### WHAT TO WORK ON
Repeat the data below in full. Pictures must not be part of the copy.

### Saved entries
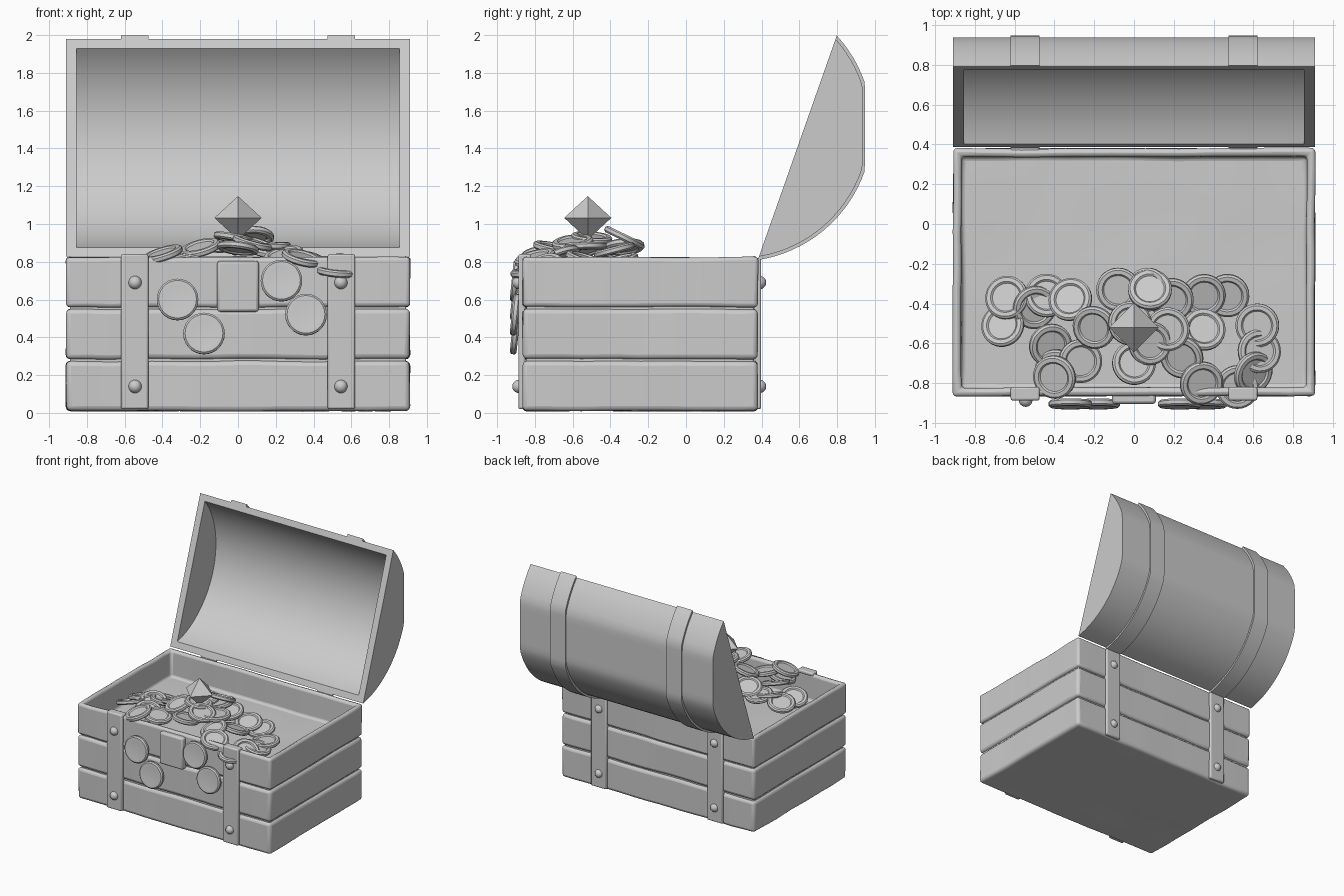
import bpy, bmesh, math, random
from mathutils import Matrix, Vector, noise

random.seed(4)
if "Cube" in bpy.data.objects:
    bpy.data.objects.remove(bpy.data.objects["Cube"])

grey = bpy.data.materials.new("plain_grey")
grey.use_nodes = True
grey.diffuse_color = (0.6, 0.6, 0.6, 1)
grey.node_tree.nodes["Principled BSDF"].inputs["Base Color"].default_value = (0.6, 0.6, 0.6, 1)


def finish(name, bm, bevel=0, smooth=True, segments=2):
    bmesh.ops.recalc_face_normals(bm, faces=bm.faces)
    mesh = bpy.data.meshes.new(name)
    bm.to_mesh(mesh)
    bm.free()
    obj = bpy.data.objects.new(name, mesh)
    bpy.context.collection.objects.link(obj)
    mesh.materials.append(grey)
    if bevel:
        mod = obj.modifiers.new("Bevel", "BEVEL")
        mod.width, mod.segments, mod.limit_method = bevel, segments, "ANGLE"
        mod.angle_limit = math.radians(50)
    if smooth:
        bpy.ops.object.select_all(action="DESELECT")
        obj.select_set(True)
        bpy.context.view_layer.objects.active = obj
        bpy.ops.object.shade_smooth_by_angle(angle=math.radians(35))
    return obj


def cube(lo, hi):
    lo, hi = Vector(lo), Vector(hi)
    bm = bmesh.new()
    bmesh.ops.create_cube(bm, size=1, matrix=Matrix.Translation((lo + hi) / 2) @ Matrix.Diagonal((*(hi - lo), 1)))
    return bm


def box(name, lo, hi, bevel=0.01):
    return finish(name, cube(lo, hi), bevel)


def prism(name, profile, x0, x1, smooth=True):
    """Extrude a closed (y, z) outline along x."""
    bm = bmesh.new()
    face = bm.faces.new([bm.verts.new((x0, y, z)) for y, z in profile])
    new = bmesh.ops.extrude_face_region(bm, geom=[face])["geom"]
    bmesh.ops.translate(bm, vec=(x1 - x0, 0, 0), verts=[v for v in new if isinstance(v, bmesh.types.BMVert)])
    return finish(name, bm, 0, smooth)


# Chest body: three stacked planks with slightly worn surfaces
FLOOR = 0.60


def plank(name, z0, z1, hollow=False):
    bm = cube((-0.91, -0.865, z0), (0.91, 0.38, z1))
    if hollow:
        top = max(bm.faces, key=lambda f: f.calc_center_median().z)
        bmesh.ops.inset_region(bm, faces=[top], thickness=0.06)
        well = bmesh.ops.extrude_discrete_faces(bm, faces=[top])["faces"][0]
        bmesh.ops.translate(bm, vec=(0, 0, FLOOR - z1), verts=well.verts)
    for axis, cuts in ((0, 15), (1, 11)):
        edges = [e for e in bm.edges if abs((e.verts[0].co - e.verts[1].co)[axis]) > 0.9]
        bmesh.ops.subdivide_edges(bm, edges=edges, cuts=cuts, use_grid_fill=True)
    for v in bm.verts:
        v.co += noise.noise_vector(v.co * 4) * 0.006
    return finish(name, bm, 0.025, segments=3)


plank("bottom_plank", 0.01, 0.275)
plank("middle_plank", 0.285, 0.55)
plank("top_plank", 0.56, 0.825, hollow=True)
box("plank_core", (-0.89, -0.845, 0.05), (0.89, 0.36, 0.59))

# Lid: clipped arc shell with solid end caps
CY, CZ, CHORD, TILT = 0.272, 1.515, 0.336, math.radians(-19.4)


def arc(radius, clip, steps=32):
    half = math.acos(CHORD / radius)
    angles = [TILT + half * (2 * i / steps - 1) for i in range(steps + 1)]
    return [(min(CY + radius * math.cos(a), clip), CZ + radius * math.sin(a)) for a in angles]


outer, inner, band = arc(0.697, 0.937), arc(0.652, 0.93), arc(0.714, 0.947)
prism("lid_shell", outer + inner[::-1], -0.86, 0.86)
for side, s in (("left", 1), ("right", -1)):
    prism(side + "_lid_end", outer, s * 0.855, s * 0.91)

# Metal straps, rivets and hinge leaves
for side, s in (("left", 1), ("right", -1)):
    x0, x1 = sorted((s * 0.475, s * 0.62))
    prism(side + "_lid_strap", band + arc(0.68, 0.93)[::-1], x0, x1)
    box(side + "_front_strap", (x0, -0.888, 0.02), (x1, -0.85, 0.84))
    box(side + "_strap_hook", (x0, -0.888, 0.81), (x1, -0.82, 0.84))
    box(side + "_back_strap", (x0, 0.36, 0.02), (x1, 0.398, 0.82))
    for end, y in (("front", -0.885), ("back", 0.39)):
        for z in (0.14, 0.69):
            bm = bmesh.new()
            bmesh.ops.create_uvsphere(bm, u_segments=16, v_segments=10, radius=0.035,
                                      matrix=Matrix.Translation((s * 0.545, y, z)))
            finish(f"{side}_{end}_rivet", bm)

# Lock plate
box("lock_plate", (-0.11, -0.905, 0.535), (0.11, -0.84, 0.805), 0.015)


# Coins: lathed discs with a raised rim
def coin(name, place, rot, rim=True):
    dish = 0.009 if rim else 0.017
    half = [(0, dish), (0.072, dish), (0.08, 0.018), (0.1, 0.018), (0.11, 0.009)]
    profile = half + [(r, -h) for r, h in half[::-1]]
    bm = bmesh.new()
    verts = [bm.verts.new((r, 0, h)) for r, h in profile]
    edges = [bm.edges.new(pair) for pair in zip(verts, verts[1:])]
    bmesh.ops.spin(bm, geom=verts + edges, axis=(0, 0, 1), cent=(0, 0, 0), angle=math.tau, steps=28)
    bmesh.ops.remove_doubles(bm, verts=bm.verts, dist=0.0005)
    turn = Matrix.Rotation(rot[2], 4, "Z") @ Matrix.Rotation(rot[1], 4, "Y") @ Matrix.Rotation(rot[0], 4, "X")
    bm.transform(Matrix.Translation(place) @ turn)
    finish(name, bm)


heap = [(-0.64, -0.37), (-0.66, -0.51), (-0.5, -0.42), (-0.44, -0.36), (-0.32, -0.38), (-0.42, -0.61),
        (-0.39, -0.74), (-0.27, -0.69), (-0.2, -0.52), (-0.08, -0.33), (0.07, -0.33), (0.19, -0.38),
        (0.35, -0.36), (0.47, -0.36), (0.62, -0.51), (0.63, -0.64), (0.35, -0.53), (0.17, -0.53),
        (0.24, -0.67), (0.0, -0.7), (-0.02, -0.5), (0.08, -0.6)]
for i, (x, y) in enumerate(heap):
    z = 0.765 + 0.16 * math.exp(-(x * x + (y + 0.5) ** 2) / 0.1)
    coin(f"heap_coin_{i}", (x, y, z), [random.uniform(-0.35, 0.35) for _ in range(3)])
coin("leaning_coin", (0.08, -0.33, 0.93), (-0.45, 0, 0))
coin("left_edge_coin", (0.34, -0.8, 0.82), (0.25, 0.25, 0))
coin("spilling_coin", (0.52, -0.82, 0.75), (0.15, 0.1, 0))
coin("hanging_coin", (0.6, -0.75, 0.77), (0.3, 0.6, 0))
coin("right_edge_coin", (-0.4, -0.77, 0.84), (0.2, -0.3, 0))

# Coins resting against the front
for i, (x, z) in enumerate([(-0.32, 0.6), (-0.18, 0.42), (0.23, 0.7), (0.36, 0.52)]):
    coin(f"front_coin_{i}", (x, -0.905, z), (math.pi / 2 - 0.1, 0, 0), rim=False)

# Gem: an octahedron on top of the heap
bm = bmesh.new()
bmesh.ops.create_cone(bm, cap_ends=False, segments=4, radius1=0.125, radius2=0, depth=0.115,
                      matrix=Matrix.Translation((0, -0.52, 1.09)))
bmesh.ops.create_cone(bm, cap_ends=False, segments=4, radius1=0, radius2=0.125, depth=0.115,
                      matrix=Matrix.Translation((0, -0.52, 0.975)))
bmesh.ops.remove_doubles(bm, verts=bm.verts, dist=0.001)
finish("gem", bm, smooth=False)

### ANSWER AREA
import bpy, bmesh, math, random
from mathutils import Matrix, Vector, noise

random.seed(4)
if "Cube" in bpy.data.objects:
    bpy.data.objects.remove(bpy.data.objects["Cube"])

grey = bpy.data.materials.new("plain_grey")
grey.use_nodes = True
grey.diffuse_color = (0.6, 0.6, 0.6, 1)
grey.node_tree.nodes["Principled BSDF"].inputs["Base Color"].default_value = (0.6, 0.6, 0.6, 1)


def finish(name, bm, bevel=0, smooth=True, segments=2):
    bmesh.ops.recalc_face_normals(bm, faces=bm.faces)
    mesh = bpy.data.meshes.new(name)
    bm.to_mesh(mesh)
    bm.free()
    obj = bpy.data.objects.new(name, mesh)
    bpy.context.collection.objects.link(obj)
    mesh.materials.append(grey)
    if bevel:
        mod = obj.modifiers.new("Bevel", "BEVEL")
        mod.width, mod.segments, mod.limit_method = bevel, segments, "ANGLE"
        mod.angle_limit = math.radians(50)
    if smooth:
        bpy.ops.object.select_all(action="DESELECT")
        obj.select_set(True)
        bpy.context.view_layer.objects.active = obj
        bpy.ops.object.shade_smooth_by_angle(angle=math.radians(35))
    return obj


def cube(lo, hi):
    lo, hi = Vector(lo), Vector(hi)
    bm = bmesh.new()
    bmesh.ops.create_cube(bm, size=1, matrix=Matrix.Translation((lo + hi) / 2) @ Matrix.Diagonal((*(hi - lo), 1)))
    return bm


def box(name, lo, hi, bevel=0.01):
    return finish(name, cube(lo, hi), bevel)


def prism(name, profile, x0, x1, smooth=True):
    """Extrude a closed (y, z) outline along x."""
    bm = bmesh.new()
    face = bm.faces.new([bm.verts.new((x0, y, z)) for y, z in profile])
    new = bmesh.ops.extrude_face_region(bm, geom=[face])["geom"]
    bmesh.ops.translate(bm, vec=(x1 - x0, 0, 0), verts=[v for v in new if isinstance(v, bmesh.types.BMVert)])
    return finish(name, bm, 0, smooth)


# Chest body: three stacked planks with slightly worn surfaces
FLOOR = 0.60


def plank(name, z0, z1, hollow=False):
    bm = cube((-0.91, -0.865, z0), (0.91, 0.38, z1))
    if hollow:
        top = max(bm.faces, key=lambda f: f.calc_center_median().z)
        bmesh.ops.inset_region(bm, faces=[top], thickness=0.06)
        well = bmesh.ops.extrude_discrete_faces(bm, faces=[top])["faces"][0]
        bmesh.ops.translate(bm, vec=(0, 0, FLOOR - z1), verts=well.verts)
    for axis, cuts in ((0, 15), (1, 11)):
        edges = [e for e in bm.edges if abs((e.verts[0].co - e.verts[1].co)[axis]) > 0.9]
        bmesh.ops.subdivide_edges(bm, edges=edges, cuts=cuts, use_grid_fill=True)
    for v in bm.verts:
        v.co += noise.noise_vector(v.co * 4) * 0.006
    return finish(name, bm, 0.025, segments=3)


plank("bottom_plank", 0.01, 0.275)
plank("middle_plank", 0.285, 0.55)
plank("top_plank", 0.56, 0.825, hollow=True)
box("plank_core", (-0.89, -0.845, 0.05), (0.89, 0.36, 0.59))

# Lid: clipped arc shell with solid end caps
CY, CZ, CHORD, TILT = 0.272, 1.515, 0.336, math.radians(-19.4)


def arc(radius, clip, steps=32):
    half = math.acos(CHORD / radius)
    angles = [TILT + half * (2 * i / steps - 1) for i in range(steps + 1)]
    return [(min(CY + radius * math.cos(a), clip), CZ + radius * math.sin(a)) for a in angles]


outer, inner, band = arc(0.697, 0.937), arc(0.652, 0.93), arc(0.714, 0.947)
prism("lid_shell", outer + inner[::-1], -0.86, 0.86)
for side, s in (("left", 1), ("right", -1)):
    prism(side + "_lid_end", outer, s * 0.855, s * 0.91)

# Metal straps, rivets and hinge leaves
for side, s in (("left", 1), ("right", -1)):
    x0, x1 = sorted((s * 0.475, s * 0.62))
    prism(side + "_lid_strap", band + arc(0.68, 0.93)[::-1], x0, x1)
    box(side + "_front_strap", (x0, -0.888, 0.02), (x1, -0.85, 0.84))
    box(side + "_strap_hook", (x0, -0.888, 0.81), (x1, -0.82, 0.84))
    box(side + "_back_strap", (x0, 0.36, 0.02), (x1, 0.398, 0.82))
    for end, y in (("front", -0.885), ("back", 0.39)):
        for z in (0.14, 0.69):
            bm = bmesh.new()
            bmesh.ops.create_uvsphere(bm, u_segments=16, v_segments=10, radius=0.035,
                                      matrix=Matrix.Translation((s * 0.545, y, z)))
            finish(f"{side}_{end}_rivet", bm)

# Lock plate
box("lock_plate", (-0.11, -0.905, 0.535), (0.11, -0.84, 0.805), 0.015)


# Coins: lathed discs with a raised rim
def coin(name, place, rot, rim=True):
    dish = 0.009 if rim else 0.017
    half = [(0, dish), (0.072, dish), (0.08, 0.018), (0.1, 0.018), (0.11, 0.009)]
    profile = half + [(r, -h) for r, h in half[::-1]]
    bm = bmesh.new()
    verts = [bm.verts.new((r, 0, h)) for r, h in profile]
    edges = [bm.edges.new(pair) for pair in zip(verts, verts[1:])]
    bmesh.ops.spin(bm, geom=verts + edges, axis=(0, 0, 1), cent=(0, 0, 0), angle=math.tau, steps=28)
    bmesh.ops.remove_doubles(bm, verts=bm.verts, dist=0.0005)
    turn = Matrix.Rotation(rot[2], 4, "Z") @ Matrix.Rotation(rot[1], 4, "Y") @ Matrix.Rotation(rot[0], 4, "X")
    bm.transform(Matrix.Translation(place) @ turn)
    finish(name, bm)


heap = [(-0.64, -0.37), (-0.66, -0.51), (-0.5, -0.42), (-0.44, -0.36), (-0.32, -0.38), (-0.42, -0.61),
        (-0.39, -0.74), (-0.27, -0.69), (-0.2, -0.52), (-0.08, -0.33), (0.07, -0.33), (0.19, -0.38),
        (0.35, -0.36), (0.47, -0.36), (0.62, -0.51), (0.63, -0.64), (0.35, -0.53), (0.17, -0.53),
        (0.24, -0.67), (0.0, -0.7), (-0.02, -0.5), (0.08, -0.6)]
for i, (x, y) in enumerate(heap):
    z = 0.765 + 0.16 * math.exp(-(x * x + (y + 0.5) ** 2) / 0.1)
    coin(f"heap_coin_{i}", (x, y, z), [random.uniform(-0.35, 0.35) for _ in range(3)])
coin("leaning_coin", (0.08, -0.33, 0.93), (-0.45, 0, 0))
coin("left_edge_coin", (0.34, -0.8, 0.82), (0.25, 0.25, 0))
coin("spilling_coin", (0.52, -0.82, 0.75), (0.15, 0.1, 0))
coin("hanging_coin", (0.6, -0.75, 0.77), (0.3, 0.6, 0))
coin("right_edge_coin", (-0.4, -0.77, 0.84), (0.2, -0.3, 0))

# Coins resting against the front
for i, (x, z) in enumerate([(-0.32, 0.6), (-0.18, 0.42), (0.23, 0.7), (0.36, 0.52)]):
    coin(f"front_coin_{i}", (x, -0.905, z), (math.pi / 2 - 0.1, 0, 0), rim=False)

# Gem: an octahedron on top of the heap
bm = bmesh.new()
bmesh.ops.create_cone(bm, cap_ends=False, segments=4, radius1=0.125, radius2=0, depth=0.115,
                      matrix=Matrix.Translation((0, -0.52, 1.09)))
bmesh.ops.create_cone(bm, cap_ends=False, segments=4, radius1=0, radius2=0.125, depth=0.115,
                      matrix=Matrix.Translation((0, -0.52, 0.975)))
bmesh.ops.remove_doubles(bm, verts=bm.verts, dist=0.001)
finish("gem", bm, smooth=False)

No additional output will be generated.